Here are some of the highlights.
Shooting StarThe star of the trip was seeing the “Shooting Stars” for the first time. I saw one and was excited and then as I looked around I realized I was surrounded by them…they were everywhere. Dodecatheon gets is common name from the shape of the flower as you can see below and imagine this flower falling across the sky. It is a member of the Primrose family (Primulaceae). They can be found here in North America and northeastern Siberia. I found it interesting how the flowers are pollinated by bees. According the Wikipedia the bees “grab hold of the petals, and gather pollen by vibrating the flowers by buzzing their wings (buzz pollination). The vibration releases pollen from the anthers.
The name come sfrom the twist as seen above.
Also shown is Yellow Pimpernell (Taenidia integerrima) a member of the Carrot family (Apiaceae). There were right at home on the dry sloping bank. The umbels were about 4-5 inches.
Blue Wild Indigo (Baptisia australis)We returned to our cars and drove on up the mountain where I spotted Blue Wild Indigo (Baptisia australis). Again back to Wikipedia where I learned that the Cherokees used it as a source of blue dye, which the Europeans settlers copied. They also used it as a medicine for various ailments. The scientific name comes from the Greek word bapto, meaning “to dip” or “immerse” and australis from the Latin for “southern”. The seed pods are often used in flower arrangements but did you know that once the seeds are mature, the stems break off from the roots and with the pods still attached are blown to another location. Now that is a form of wind dispersal I had not heard of before.
Other wildflowers we saw included: Bladder Campion, Emarginata violet, Wake Robin Trillium, Solomons Seal, Pipestem, Jack in the Pulpit, False Soloman's Seal, Yellow mandrake, Ginger and Wild Colombine. Below is a photo of the Bladder Campion.

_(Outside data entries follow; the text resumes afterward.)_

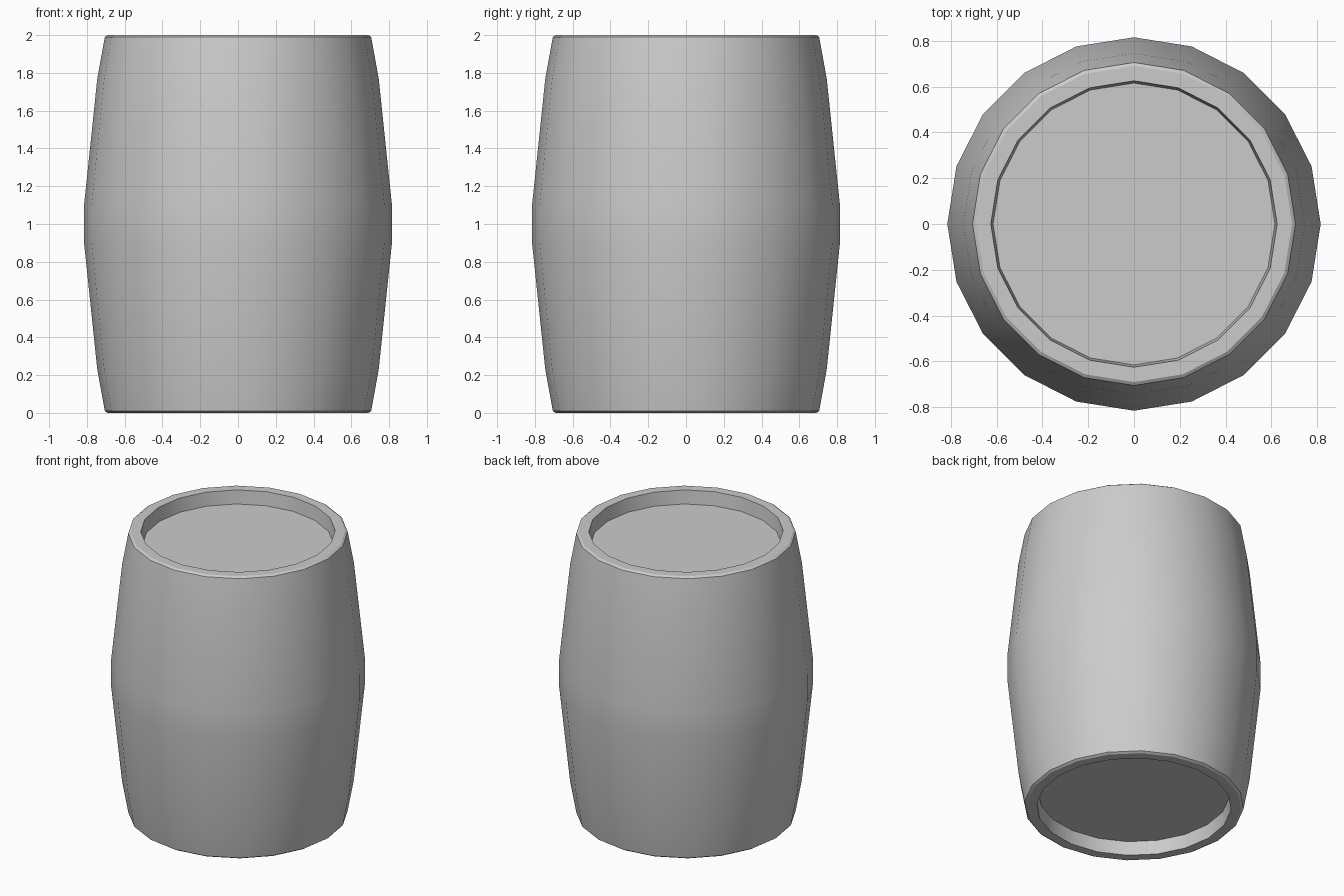
import bpy, bmesh
from math import sin, cos, tau, radians

if "Cube" in bpy.data.objects:
    bpy.data.objects.remove(bpy.data.objects["Cube"])

SIDES = 20

# half profile (radius, z) from the recessed lid over the rim to the belly
upper = [(0.615, 1.905), (0.625, 2.0), (0.69, 2.0), (0.705, 1.99),
         (0.745, 1.77), (0.815, 1.1)]
# lower half mirrors the upper half
profile = upper + [(r, 2.0 - z) for r, z in reversed(upper)]

# barrel body: revolve the profile
bm = bmesh.new()
rings = [[bm.verts.new((r * cos(tau * i / SIDES), r * sin(tau * i / SIDES), z))
          for i in range(SIDES)] for r, z in profile]
for a, b in zip(rings, rings[1:]):
    for i in range(SIDES):
        j = (i + 1) % SIDES
        bm.faces.new((a[i], b[i], b[j], a[j]))

# flat recessed lids
bm.faces.new(rings[0])
bm.faces.new(rings[-1][::-1])
bmesh.ops.recalc_face_normals(bm, faces=bm.faces)

mesh = bpy.data.meshes.new("barrel")
bm.to_mesh(mesh)
bm.free()
barrel = bpy.data.objects.new("barrel", mesh)
bpy.context.collection.objects.link(barrel)

# smooth staves, sharp rims
bpy.context.view_layer.objects.active = barrel
barrel.select_set(True)
bpy.ops.object.shade_smooth_by_angle(angle=radians(30))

It looks like a bee has cut a hole and robbed this flower of its nectar without taking the pollen. I have seen that before on Dutchman’s breeches.
The road we were taking was a gravel road through free range cattle farms. The cows stared at us like they had never seen a car before.
When we stopped for lunch I found what looked like nice log to sit on but it is was a little too high to be comfortable so I got up to move to the one next to it. When I did I noticed a snake right behind the spot where my feet were just a minute ago. Calling “snake, snake, snake I got the attention of the Herpetologist with us and he ran over and pulled the reluctant snake from its hide out. As you can see it was around 6 feet long. The eye clouded over is an indication that this Black Rat snake was going to shed within the next 24 hours. It was a very old snake, possibly 20 years.
As we descended the mountain we stopped for a rare view looking down onto Seneca Rocks.
Be sure to stop and check out other flowers on Today's Flowers. Click here.